Also on the table as part of the alternatives is the Guided Angler Fish program, or GAF.
The GAF program, as discussed at the last council meeting, would allow IFQ shareholders to lease their quota to charter operators. The leasors would offer up a certain weight, which would then be converted into fish based on prior year’s size data, and would be limited to leasing 10 percent of IFQ holdings or 1,500 pounds in Area 2C, and 15 percent of 1,500 pounds in Unit 3A, whichever number is greater. Operators would have certain marking and reporting requirements for fish caught and retained under the GAF program.
Behnken said the Halibut Coalition sees it as a fair way for charter operators to increase a client’s ability to catch fish.
“The GAF allows them to lease quota from the commercial fleet,” Behnken said.
She said that route levels the playing field.
Gease said KRSA doesn’t support the program as a long-terms solution, but sees it as as a temporary measure. In the long-term, Kenai guides want to see a sector-wide program, he said.
Hilyard said Southeast charter operators see the utility of the program, but don’t think the current iteration is ideal. The GAF, Hilyard said, is a viable option for some operators, but it’s unfair across the playing field, and could lead to confusion for clients when some operators can take them out for more fish and others can’t.
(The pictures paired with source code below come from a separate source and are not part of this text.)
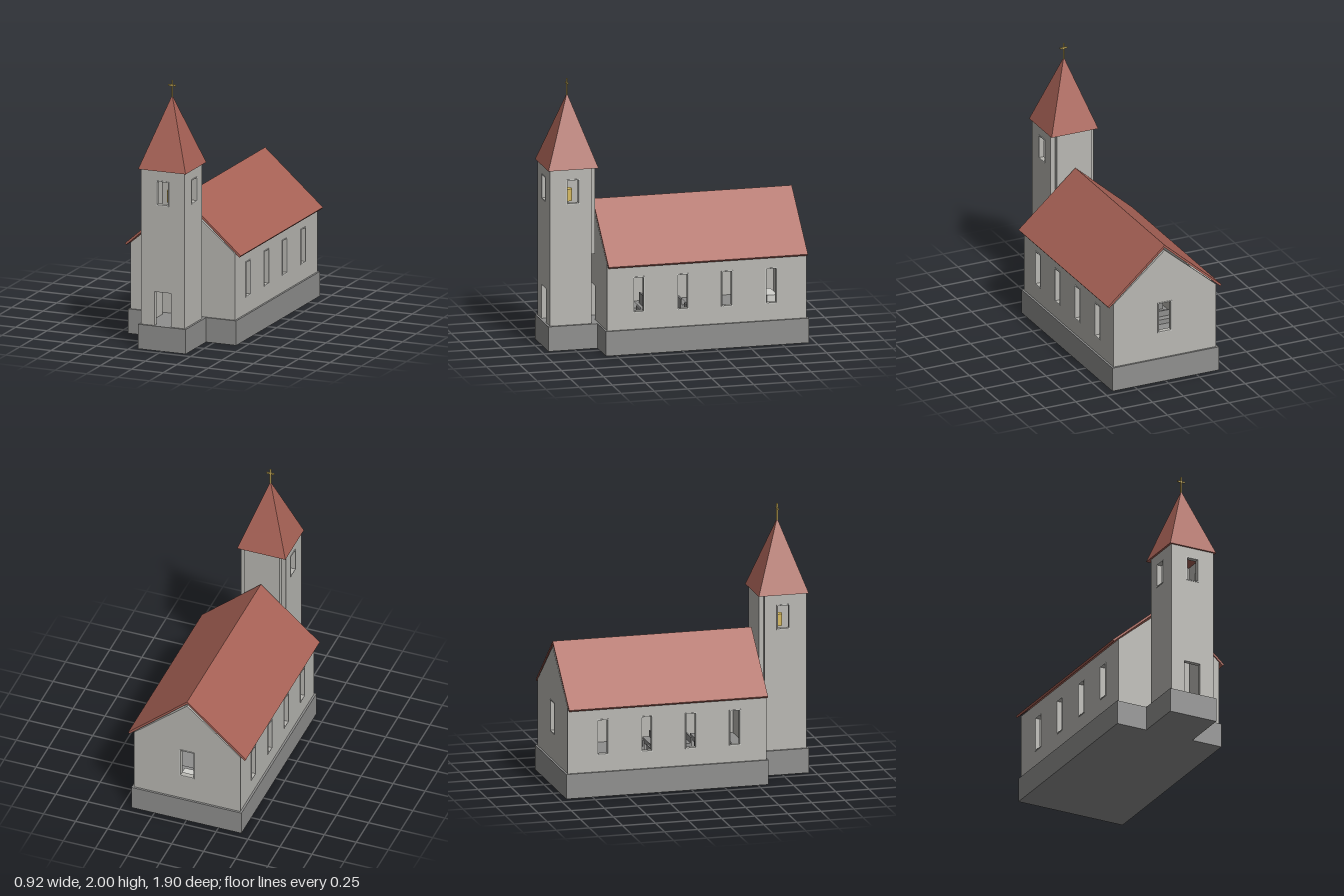
import * as THREE from 'three';

const mat = (name, color) => Object.assign(new THREE.MeshStandardMaterial({ color }), { name });

export function createModel() {
  const wall = mat('wall plaster', 0xb9b8b3);
  const stone = mat('foundation stone', 0x8f8f8e);
  const tile = mat('roof tile', 0xa86256);
  const gold = mat('gold', 0xd8bc62);
  const trim = mat('pale trim', 0xd2d2ce);

  const model = new THREE.Group();
  model.name = 'church';

  const add = (name, geometry, material, parent = model) => {
    const mesh = new THREE.Mesh(geometry, material);
    mesh.name = name;
    parent.add(mesh);
    return mesh;
  };
  // box given by its two corners
  const box = (name, material, [x0, y0, z0], [x1, y1, z1], parent) => {
    const mesh = add(name, new THREE.BoxGeometry(x1 - x0, y1 - y0, z1 - z0), material, parent);
    mesh.position.set((x0 + x1) / 2, (y0 + y1) / 2, (z0 + z1) / 2);
    return mesh;
  };
  const toPoints = (list) => list.map(([x, y]) => new THREE.Vector2(x, y));
  const rect = (x0, y0, x1, y1) => [[x0, y0], [x1, y0], [x1, y1], [x0, y1]];
  // flat panel with openings, extruded along z
  const panel = (outline, holes, depth) => {
    const shape = new THREE.Shape(toPoints(outline));
    for (const hole of holes) shape.holes.push(new THREE.Path(toPoints(hole)));
    return new THREE.ExtrudeGeometry(shape, { depth, bevelEnabled: false });
  };
  // thin surround for an opening
  const frame = (x0, y0, x1, y1) =>
    panel(rect(x0 - 0.007, y0 - 0.007, x1 + 0.007, y1 + 0.007), [rect(x0, y0, x1, y1)], 0.004);

  const T = 0.035; // wall thickness
  const FLOOR = 0.185;

  // Foundation: nave rectangle with the tower footing in front
  const footing = [[-0.19, -0.95], [0.19, -0.95], [0.19, -0.58], [0.43, -0.58],
    [0.43, 0.95], [-0.43, 0.95], [-0.43, -0.58], [-0.19, -0.58]];
  add('foundation', panel(footing, [], FLOOR).rotateX(-Math.PI / 2), stone);

  // Nave
  const nave = new THREE.Group();
  nave.name = 'nave';
  model.add(nave);
  const Z0 = -0.935, Z1 = 0.567, W = 0.415;
  const gable = [[W, FLOOR], [W, 0.685], [0, 1.04], [-W, 0.685], [-W, FLOOR]];
  // doorway gable is one outline, so the opening reaches the floor
  const doorGable = [...gable, [-0.065, FLOOR], [-0.065, 0.44], [0.065, 0.44], [0.065, FLOOR]];
  add('frontGable', panel(doorGable, [], T), wall, nave).position.z = Z1 - T;
  add('backGable', panel(gable, [rect(-0.05, 0.395, 0.05, 0.62)], T), wall, nave).position.z = Z0;
  add('backWindowFrame', frame(-0.05, 0.395, 0.05, 0.62), trim, nave).position.z = Z0 - 0.004;

  const windows = [0.33, -0.003, -0.337, -0.67].map((z) => [-z - 0.037, 0.318, -z + 0.037, 0.573]);
  for (const side of [1, -1]) {
    const sideWall = panel(rect(-Z1 + T, FLOOR, -Z0 - T, 0.685), windows.map((w) => rect(...w)), T);
    add('naveSideWall', sideWall.rotateY(Math.PI / 2), wall, nave).position.x = side > 0 ? W - T : -W;
    for (const w of windows) {
      add('naveWindowFrame', frame(...w).rotateY(Math.PI / 2), trim, nave)
        .position.x = side > 0 ? W : -W - 0.004;
    }
  }
  const roof = [[0, 1.08], [-0.46, 0.675], [-0.45, 0.662], [0, 1.06], [0.45, 0.662], [0.46, 0.675]];
  add('naveRoof', panel(roof, [], Z1 - Z0), tile, nave).position.z = Z0;

  // Interior: benches, altar step and altar
  for (let i = 0; i < 7; i++) {
    const z = 0.36 - i * 0.12;
    for (const [x0, x1] of [[-0.32, -0.05], [0.05, 0.32]]) {
      box('benchSeat', stone, [x0, FLOOR, z - 0.05], [x1, 0.22, z], nave);
      box('benchBack', stone, [x0, FLOOR, z], [x1, 0.265, z + 0.012], nave);
    }
  }
  box('altarStep', stone, [-0.25, FLOOR, -0.88], [0.25, 0.21, -0.6], nave);
  box('altar', trim, [-0.1, 0.21, -0.8], [0.1, 0.29, -0.72], nave);

  // Tower
  const tower = new THREE.Group();
  tower.name = 'tower';
  model.add(tower);
  const TX = 0.174, TF = 0.935, TB = 0.62, TOP = 1.357, CZ = 0.761;
  const towerFront = [[TX, FLOOR], [TX, TOP], [-TX, TOP], [-TX, FLOOR],
    [-0.065, FLOOR], [-0.065, 0.44], [0.065, 0.44], [0.065, FLOOR]];
  const belfry = [-0.043, 1.1, 0.043, 1.273];
  add('towerFrontWall', panel(towerFront, [rect(...belfry)], T), wall, tower).position.z = TF - T;
  add('belfryFrame', frame(...belfry), trim, tower).position.z = TF;
  for (const side of [1, -1]) {
    const sideWall = panel(rect(CZ - TF + T, FLOOR, CZ - TB, TOP), [rect(...belfry)], T);
    add('towerSideWall', sideWall.rotateY(Math.PI / 2), wall, tower)
      .position.set(side > 0 ? TX - T : -TX, 0, CZ);
    add('belfryFrame', frame(...belfry).rotateY(Math.PI / 2), trim, tower)
      .position.set(side > 0 ? TX : -TX - 0.004, 0, CZ);
  }
  box('towerBackWall', wall, [-TX + T, 0.7, TB - T], [TX - T, TOP, TB], tower);

  // Bell
  add('bell', new THREE.CylinderGeometry(0.037, 0.037, 0.09, 16), gold, tower).position.set(0, 1.125, CZ);

  // Spire: square pyramid
  const spire = new THREE.ConeGeometry(0.189 * Math.SQRT2, 0.533, 4, 1).rotateY(Math.PI / 4).toNonIndexed();
  spire.computeVertexNormals();
  add('spire', spire, tile, tower).position.set(0, 1.355 + 0.2665, CZ);

  // Cross
  box('crossPost', gold, [-0.005, 1.87, CZ - 0.005], [0.005, 2, CZ + 0.005], tower);
  box('crossArm', gold, [-0.03, 1.957, CZ - 0.005], [0.03, 1.967, CZ + 0.005], tower);

  return model;
}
Hilyard said charter organizations expect that the GAF will be included, but want to see it revised in the future. Ideally, they’re looking for a statement from council that its only temporary, he said.
The council’s April motion, as amended in June, calls for a complete review of the GAF program within five years, meant to look at the economic effects for both sectors.
Hilyard said operators would rather see allocations purchased on behalf of the entire charter industry, and applying to the whole group, perhaps done by area. The industry is working on a proposal for such an effort, in hopes that the council would consider it in the future.
“The goal is to create a funding mechanism that allows a common pool approach,” Hilyard said.